Yes, what's up! Here we go. Climate change and ozone depletion affect one another in complicated ways. In simple terms, "the ozone hole" pertains to the Southern Hemisphere. However, reductions in ozone content in the stratosphere above the Arctic have been recorded during the northern winter untill early spring (January through March) in recent  years. These reductions, about 20-25%, are much smaller than those measured in each southern spring (September through December) over the Antarctic ozone hole, the big one.
Ozone (O3) occurs in two different regions of our planet's atmosphere. Most of it is in the "ozone layer" of the stratosphere as shown in the first figure. (Credit: NOAA.) The remaining ozone is in the troposphere where almost all human activities take place.

The next figure (credit: NOAA) illustrates 'the good and the bad' effects of the atmospheric ozone merely depending upon location. Hence, the good and to be protected ozone is "up" in the stratosphere.

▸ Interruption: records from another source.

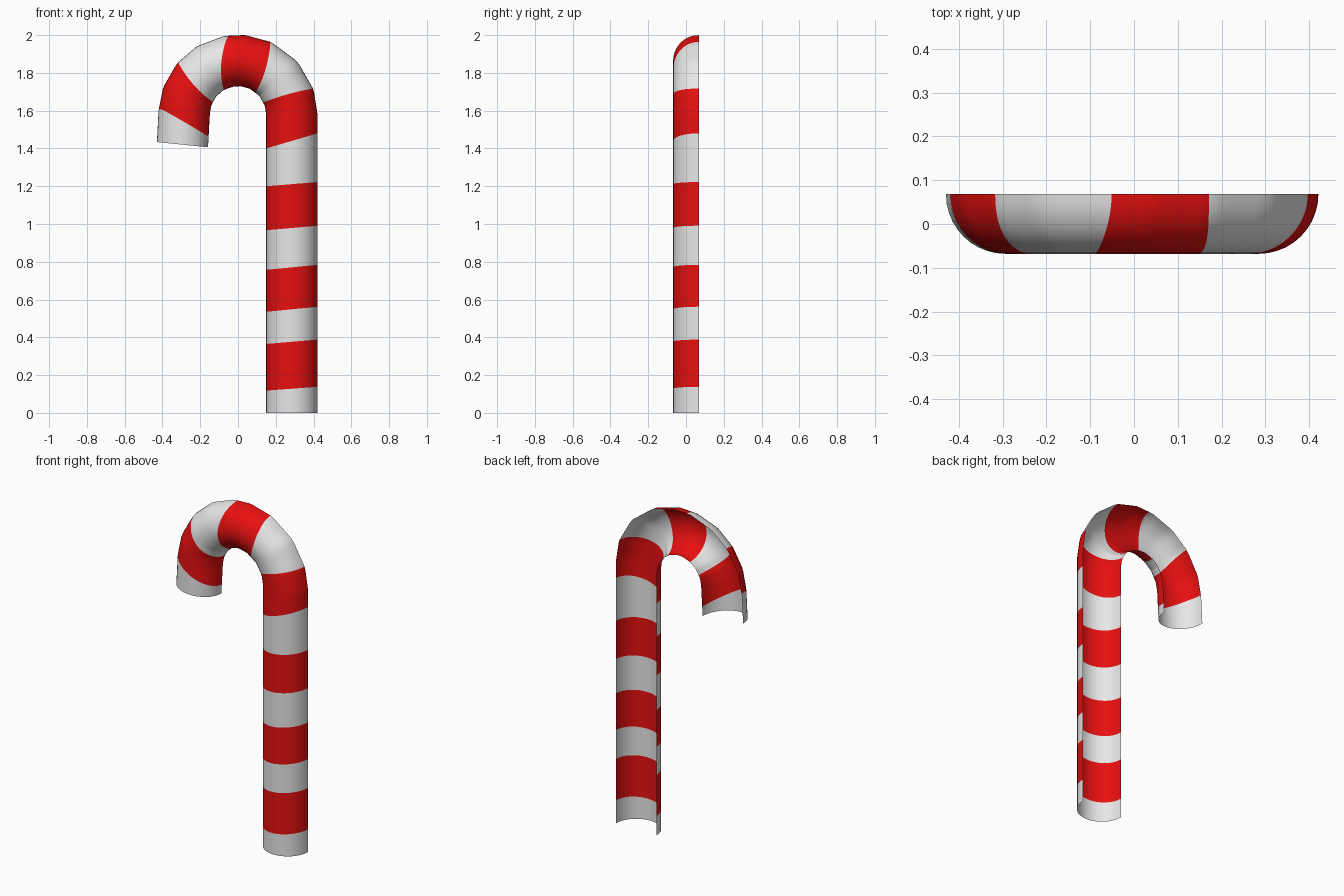
import bpy, bmesh, math
from mathutils import Vector

if "Cube" in bpy.data.objects:
    bpy.data.objects.remove(bpy.data.objects["Cube"])

R, BEND, ZC, YB = 0.136, 0.285, 1.581, 0.068   # tube radius, hook radius, hook centre z, back plane
SEG, SUB = 20, 10                              # sides of half tube, rows per stripe


def material(name, rgb):
    m = bpy.data.materials.new(name)
    m.diffuse_color = (*rgb, 1)
    m.use_nodes = True
    m.node_tree.nodes["Principled BSDF"].inputs["Base Color"].default_value = m.diffuse_color
    return m


def shaft(z):
    """Path parameter for a height on the straight shaft (hook uses degrees)."""
    return (z - ZC) * 100


# Path rings: (parameter, centre, outward direction) in the xz plane
rings = [(shaft(0), Vector((BEND, 0, 0)), Vector((1, 0, 0)))]
for a in (0, 18, 41, 65, 85, 100, 121, 140, 160, 177):
    d = Vector((math.cos(math.radians(a)), 0, math.sin(math.radians(a))))
    rings.append((a, Vector((0, 0, ZC)) + d * BEND, d))
rings.append((190, Vector((-0.294, 0, 1.42)), Vector((-0.995, 0, 0.1))))


def surface(t, ang):
    """Point on the half tube at path parameter t and section angle ang."""
    for (t0, c0, d0), (t1, c1, d1) in zip(rings, rings[1:]):
        if t <= t1 or t1 == 190:
            f = (t - t0) / (t1 - t0)
            break
    p = c0.lerp(c1, f) + d0.lerp(d1, f) * R * math.cos(ang)
    p.y = YB - R * math.sin(ang)
    return p


# Stripe borders: (parameter on inner side, parameter on outer side)
borders = [(shaft(a), shaft(b)) for a, b in (
    (0, 0), (0.118, 0.138), (0.365, 0.388), (0.535, 0.562), (0.757, 0.784),
    (0.967, 0.991), (1.20, 1.222), (1.40, 1.48))]
borders += [(25, 19), (51, 66), (120, 97), (154, 139), (186, 176), (190, 190)]

# Candy cane: open half tube, alternating white and red bands
bm = bmesh.new()


def row(inner, outer):
    verts = []
    for i in range(SEG + 1):
        ang = math.pi * i / SEG
        w = (1 + math.cos(ang)) / 2
        verts.append(bm.verts.new(surface(inner + (outer - inner) * w, ang)))
    return verts


prev = row(*borders[0])
for band, (b0, b1) in enumerate(zip(borders, borders[1:])):
    for k in range(1, SUB + 1):
        f = k / SUB
        cur = row(*(p + (q - p) * f for p, q in zip(b0, b1)))
        for i in range(SEG):
            face = bm.faces.new((prev[i], cur[i], cur[i + 1], prev[i + 1]))
            face.material_index = band % 2
            face.smooth = True
        prev = cur
bm.normal_update()
if sum(f.normal.y for f in bm.faces) > 0:
    bmesh.ops.reverse_faces(bm, faces=bm.faces[:])

mesh = bpy.data.meshes.new("candy_cane")
bm.to_mesh(mesh)
bm.free()
mesh.materials.append(material("white", (0.8, 0.8, 0.8)))
mesh.materials.append(material("red", (0.8, 0.005, 0.005)))
cane = bpy.data.objects.new("candy_cane", mesh)
bpy.context.collection.objects.link(cane)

The bad and to be reduced is "down" in the troposphere.
 Atmospheric Ozone vertical profile]

Ozone in the Zone decribes measurements at the Amundsen-Scott South Pole Station (ASSPS). Updated below is its data list for recent ozone thicknesses at ASSPS and some ozone-hole sizes per NOAA (or others as indicated):

26 September 2009:  94 DU (per NASA) 
17 September 2009:  9.7+ million square miles (a little larger than N America per EUMETSAT) 
28 September 2008:  107 DU
12 September 2008:  10.5 million square miles and 4 miles deep (5th largest) 
08 October 2007:  9.7 million square miles (about the size of N America) 
09 October 2006:  11.4 million square miles (the largest) 
06 October 1993:  89 DU (the lowest) (Update per NOAA; previously, 12 October 1993.) 

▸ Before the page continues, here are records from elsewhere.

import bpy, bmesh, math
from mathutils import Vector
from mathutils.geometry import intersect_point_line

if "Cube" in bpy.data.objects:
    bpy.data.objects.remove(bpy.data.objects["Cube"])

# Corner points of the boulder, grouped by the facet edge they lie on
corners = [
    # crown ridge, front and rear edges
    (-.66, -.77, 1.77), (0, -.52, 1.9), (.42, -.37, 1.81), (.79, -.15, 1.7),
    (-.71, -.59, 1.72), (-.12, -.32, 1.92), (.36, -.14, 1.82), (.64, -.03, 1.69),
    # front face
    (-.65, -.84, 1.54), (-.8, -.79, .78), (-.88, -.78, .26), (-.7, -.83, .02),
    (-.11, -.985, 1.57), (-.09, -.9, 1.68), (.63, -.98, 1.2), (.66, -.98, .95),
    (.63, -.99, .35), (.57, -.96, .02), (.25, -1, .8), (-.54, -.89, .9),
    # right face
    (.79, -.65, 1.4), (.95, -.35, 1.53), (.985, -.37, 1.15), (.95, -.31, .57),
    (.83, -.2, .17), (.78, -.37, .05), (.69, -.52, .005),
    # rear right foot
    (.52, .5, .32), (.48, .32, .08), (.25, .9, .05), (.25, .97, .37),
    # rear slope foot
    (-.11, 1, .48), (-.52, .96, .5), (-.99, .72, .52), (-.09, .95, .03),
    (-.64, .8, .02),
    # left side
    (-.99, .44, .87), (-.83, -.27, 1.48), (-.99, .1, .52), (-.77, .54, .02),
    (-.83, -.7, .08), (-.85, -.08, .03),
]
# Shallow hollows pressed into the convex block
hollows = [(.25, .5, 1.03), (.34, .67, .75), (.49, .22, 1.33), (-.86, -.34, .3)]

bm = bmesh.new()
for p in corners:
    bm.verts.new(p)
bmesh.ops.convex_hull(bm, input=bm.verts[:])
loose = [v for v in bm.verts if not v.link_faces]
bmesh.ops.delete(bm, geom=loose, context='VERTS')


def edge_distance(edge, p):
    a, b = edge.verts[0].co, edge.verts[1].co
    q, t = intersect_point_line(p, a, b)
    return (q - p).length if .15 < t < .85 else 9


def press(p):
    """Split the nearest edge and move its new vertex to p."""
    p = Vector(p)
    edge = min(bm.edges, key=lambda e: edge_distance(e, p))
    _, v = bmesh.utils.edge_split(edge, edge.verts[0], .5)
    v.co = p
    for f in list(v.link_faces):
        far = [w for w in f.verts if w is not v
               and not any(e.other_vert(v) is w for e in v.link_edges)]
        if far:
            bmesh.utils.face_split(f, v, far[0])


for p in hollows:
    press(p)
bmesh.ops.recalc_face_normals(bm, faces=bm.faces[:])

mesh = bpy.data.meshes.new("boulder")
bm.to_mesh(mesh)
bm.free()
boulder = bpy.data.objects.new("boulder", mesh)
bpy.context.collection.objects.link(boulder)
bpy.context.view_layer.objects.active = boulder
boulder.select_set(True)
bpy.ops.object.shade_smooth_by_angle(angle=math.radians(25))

In summary, the maximum hole area occurred around the middle of September 2009. It was larger than 2007's and N America. Moreover, ozone depleted below last year's 107 DU down to 94 DU. My prediction of a bigger hole in 2009 appears close within measurements' accuracy.

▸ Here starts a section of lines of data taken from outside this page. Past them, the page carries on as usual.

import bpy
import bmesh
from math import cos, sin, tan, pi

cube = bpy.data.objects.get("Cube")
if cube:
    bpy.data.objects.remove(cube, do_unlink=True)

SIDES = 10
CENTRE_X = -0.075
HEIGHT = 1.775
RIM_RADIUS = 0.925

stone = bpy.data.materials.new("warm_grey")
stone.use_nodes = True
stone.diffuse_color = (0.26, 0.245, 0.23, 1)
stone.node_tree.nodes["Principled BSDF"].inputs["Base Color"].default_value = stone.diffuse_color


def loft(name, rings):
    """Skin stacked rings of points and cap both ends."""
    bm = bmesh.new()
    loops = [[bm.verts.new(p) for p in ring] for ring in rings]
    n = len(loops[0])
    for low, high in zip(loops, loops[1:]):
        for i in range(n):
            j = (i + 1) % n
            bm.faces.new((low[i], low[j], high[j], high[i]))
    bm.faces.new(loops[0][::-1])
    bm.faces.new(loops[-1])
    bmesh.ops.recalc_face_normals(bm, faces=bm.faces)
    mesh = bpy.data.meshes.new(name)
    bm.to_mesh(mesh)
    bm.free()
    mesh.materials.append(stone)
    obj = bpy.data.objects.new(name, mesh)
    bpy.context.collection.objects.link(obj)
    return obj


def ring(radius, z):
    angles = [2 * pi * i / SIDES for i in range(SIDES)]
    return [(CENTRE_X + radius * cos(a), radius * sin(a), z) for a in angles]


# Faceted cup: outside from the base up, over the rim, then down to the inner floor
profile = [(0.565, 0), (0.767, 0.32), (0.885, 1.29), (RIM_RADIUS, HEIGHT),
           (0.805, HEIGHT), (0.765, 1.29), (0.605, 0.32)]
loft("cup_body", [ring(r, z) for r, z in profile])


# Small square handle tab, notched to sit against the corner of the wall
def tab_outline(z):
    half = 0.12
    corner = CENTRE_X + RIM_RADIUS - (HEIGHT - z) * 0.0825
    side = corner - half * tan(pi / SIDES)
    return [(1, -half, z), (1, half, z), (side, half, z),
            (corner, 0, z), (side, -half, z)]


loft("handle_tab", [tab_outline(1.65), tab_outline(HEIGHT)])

Please study the data below from NOAA SBUV-2 satellite instruments aboard NOAA-18 for 25 September 2009.
Compare the image above with that of shown below. Do you see differences in two ozone hole images by NOAA and, respectively? 

Because reported the Antarctic ozone hole reached "its 2009 peak circumference in late September" and "its thinnest point of the year on [26 September]" over ASSPS, I am posting that day's image from Do you see differences between two images from the same source?
Oh, one more on what's up? NOAA-19. NOAA-N Prime, mentioned in Ozone in the Zone is now called NOAA-19. It was launched successfully two days later than 4 February 2009 after several attempts. The launch sequence was scrubbed at least twice due to ground support equipment failures. Let's look forward to seeing NOAA-19 measurements soon.